  • Week Two: Hylomorphism Introduced and Characterized 
    • Johnston, ‘Hylomorphism,’ Journal of Philosophy 103 (20016, 652-698
    • Rea, ‘Hylomorphism Reconditioned,’  Philosophical Perspectives 25.1 (2011): 341–358
    • Marmodoro, ‘Aristotle’s Hylomorphism without Reconditioning,’  Philosophical Inquiry 37.1–2 (2013): 5–22


Part Two: Matter and Form

  • Week Three: Form
    • Jaworski, ‘Hylomorphism and the Metaphysics of Structure,’ Res Philosophica 91.2 (2014), 179–201
    • Koons, Robert, ‘Staunch vs. Faint-Hearted Hylomorphism: Toward an Aristotelian Account of Composition,’  Res Philosophica 91.2 (2014), 151–177
    • Evnine, Chapters One and Two


  • Week Four: Form and Essence 
    • Fine, ‘Essence and Modality,’ Philosophical Perspectives 8 (1994), 1-16
    • Matthews, ‘Aristotelian Essentialism,’ Philosophy and Phenomenological Research, 50, Supplement (Autumn, 1990), 251-262
    • Quine, ‘Three Grades of Modal Involvement,’ The Ways of Paradox (Random House: 1966), 156-74


Part Three: Problems about Matter and Form

  • Week Five:   Hylomorphism and Change I
    • Fine, ‘A Puzzle Concerning Matter and Form,’ in Unity, Identity and Explanation in Aristotle’s Metaphysics. edd.  T. Scaltsas, D. Charles, and M. L. Gill (Oxford:1994), 13–40
    • Fine, ‘Coincidence and Form,’ Aristotelian Society Supplementary 82 (2008), 101–118


  • Week Six: Hylomorphism and Change II:  Hylomorphism and the Problem of Temporary Intrinsics 
    • Lewis, On the Plurality of Worlds (Blackwell: 1986), 202-210
    • Brower, ‘Aristotelian Endurantism: A New Solution to the Problem of Temporary Intrinsics,' Mind 119.476 (2010), 883–905


  • Week Seven: An Incoherence in Hylomorphism?
    • Fairchild, ‘A Paradox of Matter and Form,’  Thought 6 (2017), 33-42


  • Week Eight: Material Constitution 
    • Fine, ‘Things and Their Parts,’  Midwest Studies in Philosophy 23 (1999): 61–74
    • Paul, ‘Coincidence as Overlap,’ Noûs 40 (2006). 623–65
    • Korman, Daniel Z., and Chad Carmichael, ‘Composition,’  Oxford Handbooks Online, 2016 
      • Sattig,  The Double Lives of Objects, (Oxford University Press: 2015). [Recommended, not required]


  • Week Nine: Mid-semester Break


Part Four: Applications of Hylomorphism
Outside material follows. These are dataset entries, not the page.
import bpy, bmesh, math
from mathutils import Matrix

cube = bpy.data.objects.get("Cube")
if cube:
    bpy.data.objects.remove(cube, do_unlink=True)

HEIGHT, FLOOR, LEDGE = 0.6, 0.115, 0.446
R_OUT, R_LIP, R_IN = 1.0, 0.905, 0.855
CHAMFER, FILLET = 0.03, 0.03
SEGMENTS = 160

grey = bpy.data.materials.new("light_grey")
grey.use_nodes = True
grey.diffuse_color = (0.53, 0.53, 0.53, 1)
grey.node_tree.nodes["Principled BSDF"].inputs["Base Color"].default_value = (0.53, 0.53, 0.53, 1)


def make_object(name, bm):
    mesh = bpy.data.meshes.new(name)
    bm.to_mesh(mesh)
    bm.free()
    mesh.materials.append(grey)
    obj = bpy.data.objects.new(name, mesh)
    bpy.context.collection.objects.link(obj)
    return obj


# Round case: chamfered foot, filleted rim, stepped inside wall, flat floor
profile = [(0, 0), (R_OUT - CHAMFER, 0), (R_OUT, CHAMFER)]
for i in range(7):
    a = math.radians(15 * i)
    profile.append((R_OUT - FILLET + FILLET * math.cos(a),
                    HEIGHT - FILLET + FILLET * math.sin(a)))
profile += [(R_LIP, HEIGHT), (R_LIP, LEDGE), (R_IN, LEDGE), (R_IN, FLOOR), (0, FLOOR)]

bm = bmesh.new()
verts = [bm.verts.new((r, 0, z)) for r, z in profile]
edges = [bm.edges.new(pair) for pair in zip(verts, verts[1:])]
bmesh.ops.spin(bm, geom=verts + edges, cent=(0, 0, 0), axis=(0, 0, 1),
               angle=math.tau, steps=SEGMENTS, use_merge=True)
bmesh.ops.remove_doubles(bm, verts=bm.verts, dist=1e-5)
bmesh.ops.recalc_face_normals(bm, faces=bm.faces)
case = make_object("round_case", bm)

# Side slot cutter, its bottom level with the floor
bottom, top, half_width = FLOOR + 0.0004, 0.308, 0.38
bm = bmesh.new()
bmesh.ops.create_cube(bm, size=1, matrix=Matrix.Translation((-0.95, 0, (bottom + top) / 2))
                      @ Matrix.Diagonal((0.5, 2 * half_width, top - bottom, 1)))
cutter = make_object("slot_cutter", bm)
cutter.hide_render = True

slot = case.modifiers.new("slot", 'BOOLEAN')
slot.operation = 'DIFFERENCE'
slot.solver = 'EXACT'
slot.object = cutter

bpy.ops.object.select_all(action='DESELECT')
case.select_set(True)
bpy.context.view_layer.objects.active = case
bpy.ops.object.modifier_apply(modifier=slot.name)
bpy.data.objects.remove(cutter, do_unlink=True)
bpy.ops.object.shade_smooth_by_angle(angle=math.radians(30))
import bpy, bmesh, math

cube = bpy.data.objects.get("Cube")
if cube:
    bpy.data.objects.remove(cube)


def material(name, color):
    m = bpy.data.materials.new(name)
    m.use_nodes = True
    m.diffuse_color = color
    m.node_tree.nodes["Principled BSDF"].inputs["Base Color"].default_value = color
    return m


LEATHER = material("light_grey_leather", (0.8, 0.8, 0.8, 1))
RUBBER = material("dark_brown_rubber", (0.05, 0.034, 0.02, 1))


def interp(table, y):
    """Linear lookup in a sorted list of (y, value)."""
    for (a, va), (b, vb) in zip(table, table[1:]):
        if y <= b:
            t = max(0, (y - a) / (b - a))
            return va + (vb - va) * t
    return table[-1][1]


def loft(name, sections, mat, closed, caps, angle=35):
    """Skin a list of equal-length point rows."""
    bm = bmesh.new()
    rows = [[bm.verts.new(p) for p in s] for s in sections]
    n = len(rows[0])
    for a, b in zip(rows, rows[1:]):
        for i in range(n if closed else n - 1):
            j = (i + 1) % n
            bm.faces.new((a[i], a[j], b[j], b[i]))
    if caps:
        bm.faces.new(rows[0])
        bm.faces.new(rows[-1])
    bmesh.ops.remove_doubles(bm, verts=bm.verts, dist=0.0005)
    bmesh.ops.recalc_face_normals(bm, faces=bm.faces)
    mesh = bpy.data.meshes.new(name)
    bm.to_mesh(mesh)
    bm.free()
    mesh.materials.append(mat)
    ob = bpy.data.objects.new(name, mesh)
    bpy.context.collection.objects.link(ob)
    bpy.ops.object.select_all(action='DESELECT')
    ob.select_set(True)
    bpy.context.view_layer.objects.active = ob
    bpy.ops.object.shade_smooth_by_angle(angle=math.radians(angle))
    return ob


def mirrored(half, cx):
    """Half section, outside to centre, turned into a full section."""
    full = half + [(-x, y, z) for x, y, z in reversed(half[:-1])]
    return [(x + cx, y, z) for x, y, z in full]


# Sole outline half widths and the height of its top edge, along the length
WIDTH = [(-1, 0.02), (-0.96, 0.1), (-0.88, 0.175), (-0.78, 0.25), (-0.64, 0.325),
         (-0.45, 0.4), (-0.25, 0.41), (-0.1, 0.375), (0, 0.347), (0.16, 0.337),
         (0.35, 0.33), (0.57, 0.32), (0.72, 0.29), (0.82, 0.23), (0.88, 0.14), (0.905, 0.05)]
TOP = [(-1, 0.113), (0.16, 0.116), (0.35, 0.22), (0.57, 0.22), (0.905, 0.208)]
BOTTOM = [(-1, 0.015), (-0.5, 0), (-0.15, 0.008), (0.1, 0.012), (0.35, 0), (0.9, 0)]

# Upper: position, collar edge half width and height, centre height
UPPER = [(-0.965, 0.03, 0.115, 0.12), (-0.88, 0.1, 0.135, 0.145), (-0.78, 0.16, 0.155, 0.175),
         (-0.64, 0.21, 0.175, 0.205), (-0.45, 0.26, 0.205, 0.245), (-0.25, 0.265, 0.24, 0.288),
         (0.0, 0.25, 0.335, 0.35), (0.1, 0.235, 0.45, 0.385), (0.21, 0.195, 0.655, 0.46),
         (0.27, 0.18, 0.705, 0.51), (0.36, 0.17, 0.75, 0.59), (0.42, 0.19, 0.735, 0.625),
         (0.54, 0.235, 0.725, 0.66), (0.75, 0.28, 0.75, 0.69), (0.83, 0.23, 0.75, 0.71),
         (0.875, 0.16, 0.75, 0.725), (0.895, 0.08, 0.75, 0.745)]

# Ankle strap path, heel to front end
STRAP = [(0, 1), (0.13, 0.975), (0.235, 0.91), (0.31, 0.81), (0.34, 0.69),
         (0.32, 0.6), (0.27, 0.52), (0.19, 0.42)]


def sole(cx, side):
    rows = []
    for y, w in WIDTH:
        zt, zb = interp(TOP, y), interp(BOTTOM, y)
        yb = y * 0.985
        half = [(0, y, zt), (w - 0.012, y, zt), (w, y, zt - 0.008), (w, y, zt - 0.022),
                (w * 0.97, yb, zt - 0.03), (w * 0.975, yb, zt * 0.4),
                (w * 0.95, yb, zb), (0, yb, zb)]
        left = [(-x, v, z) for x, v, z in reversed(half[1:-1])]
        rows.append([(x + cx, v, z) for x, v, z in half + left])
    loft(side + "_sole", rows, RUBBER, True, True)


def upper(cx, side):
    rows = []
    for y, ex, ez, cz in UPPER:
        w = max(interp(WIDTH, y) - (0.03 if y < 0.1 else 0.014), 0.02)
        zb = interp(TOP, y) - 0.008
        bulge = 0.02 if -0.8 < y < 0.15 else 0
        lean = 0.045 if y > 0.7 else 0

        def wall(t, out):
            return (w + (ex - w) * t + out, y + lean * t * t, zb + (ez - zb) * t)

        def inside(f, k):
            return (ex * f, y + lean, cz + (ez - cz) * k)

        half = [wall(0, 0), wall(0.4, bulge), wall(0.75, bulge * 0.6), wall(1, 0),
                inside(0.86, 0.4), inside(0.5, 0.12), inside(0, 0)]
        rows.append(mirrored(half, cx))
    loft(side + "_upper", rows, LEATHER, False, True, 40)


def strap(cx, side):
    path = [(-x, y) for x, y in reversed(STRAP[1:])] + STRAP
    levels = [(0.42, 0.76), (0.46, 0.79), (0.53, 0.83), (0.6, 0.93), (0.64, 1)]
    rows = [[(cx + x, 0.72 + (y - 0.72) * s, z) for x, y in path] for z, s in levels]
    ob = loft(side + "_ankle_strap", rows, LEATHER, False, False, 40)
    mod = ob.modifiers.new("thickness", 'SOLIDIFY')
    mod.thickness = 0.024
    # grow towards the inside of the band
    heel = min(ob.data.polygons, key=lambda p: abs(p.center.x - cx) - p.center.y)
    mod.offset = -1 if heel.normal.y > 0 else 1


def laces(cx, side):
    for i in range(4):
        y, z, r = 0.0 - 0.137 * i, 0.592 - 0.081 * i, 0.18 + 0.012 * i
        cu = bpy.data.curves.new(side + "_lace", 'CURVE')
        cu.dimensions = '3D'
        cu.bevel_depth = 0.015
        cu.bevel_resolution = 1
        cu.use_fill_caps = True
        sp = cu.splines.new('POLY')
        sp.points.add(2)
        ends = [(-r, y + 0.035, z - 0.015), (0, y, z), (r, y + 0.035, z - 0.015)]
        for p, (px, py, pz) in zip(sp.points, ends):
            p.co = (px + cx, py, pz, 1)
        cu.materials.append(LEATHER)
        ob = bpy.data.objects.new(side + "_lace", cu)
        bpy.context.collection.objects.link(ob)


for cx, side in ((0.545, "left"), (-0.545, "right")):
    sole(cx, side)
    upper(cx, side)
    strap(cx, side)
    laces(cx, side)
  • Week Ten: Hylomorphism and the Mind
    • Robinson, ‘Modern Hylomorphism and the Reality and Causal Power of Structure: A Skeptical Investigation,’ Res Philosophica 91.2 (2014): 203–214
    • Shields, ‘Hylomorphic Mental Causation,’ ms. 
    • Williams, ‘Hylomorphism,' Oxford Studies in Ancient Philosophy 4 (1986), 189–199
      • Jaworski, Structure and the Metaphysics of Mind: How Hylomorphism Solves the Mind-Body Problem (Oxford University Press: 2016) [Recommended, not required]
  • Week Eleven: A Hylomorphic Theory of Artefacts
    • Preston, ‘Artifact,’ SEP (https://plato.stanford.edu/entries/artifact/)
    • Thomasson, ‘Artifacts and Human Concepts,’  in Margolis and Laurence edd., Creations of the Mind: Theories of Artifacts and Their Representation (Oxford University Press: 2007), 52–73
    • Evnine, Chapter Seven


Part Five: An In-Depth Review of Koslicki’s Hylomorphism

  • Week Twelve: Koslicki, Chs. One-Three

  • Week Thirteen: 
    • Koslikci, Ch. Four
    • Sidelle, ‘Does Hylomorphism Offer a Distinctive Solution to the Grounding Problem?' Analysis 74.3 (2014), 397–404

  • Week Fourteen: 
    • Koslicki, Chs. Five and Six

  • Week Fifteen: 
    • Koslicki, Ch. Seven

Week Sixteen: Quodlibetal


Lecture Slides

.© Christopher Shields 2014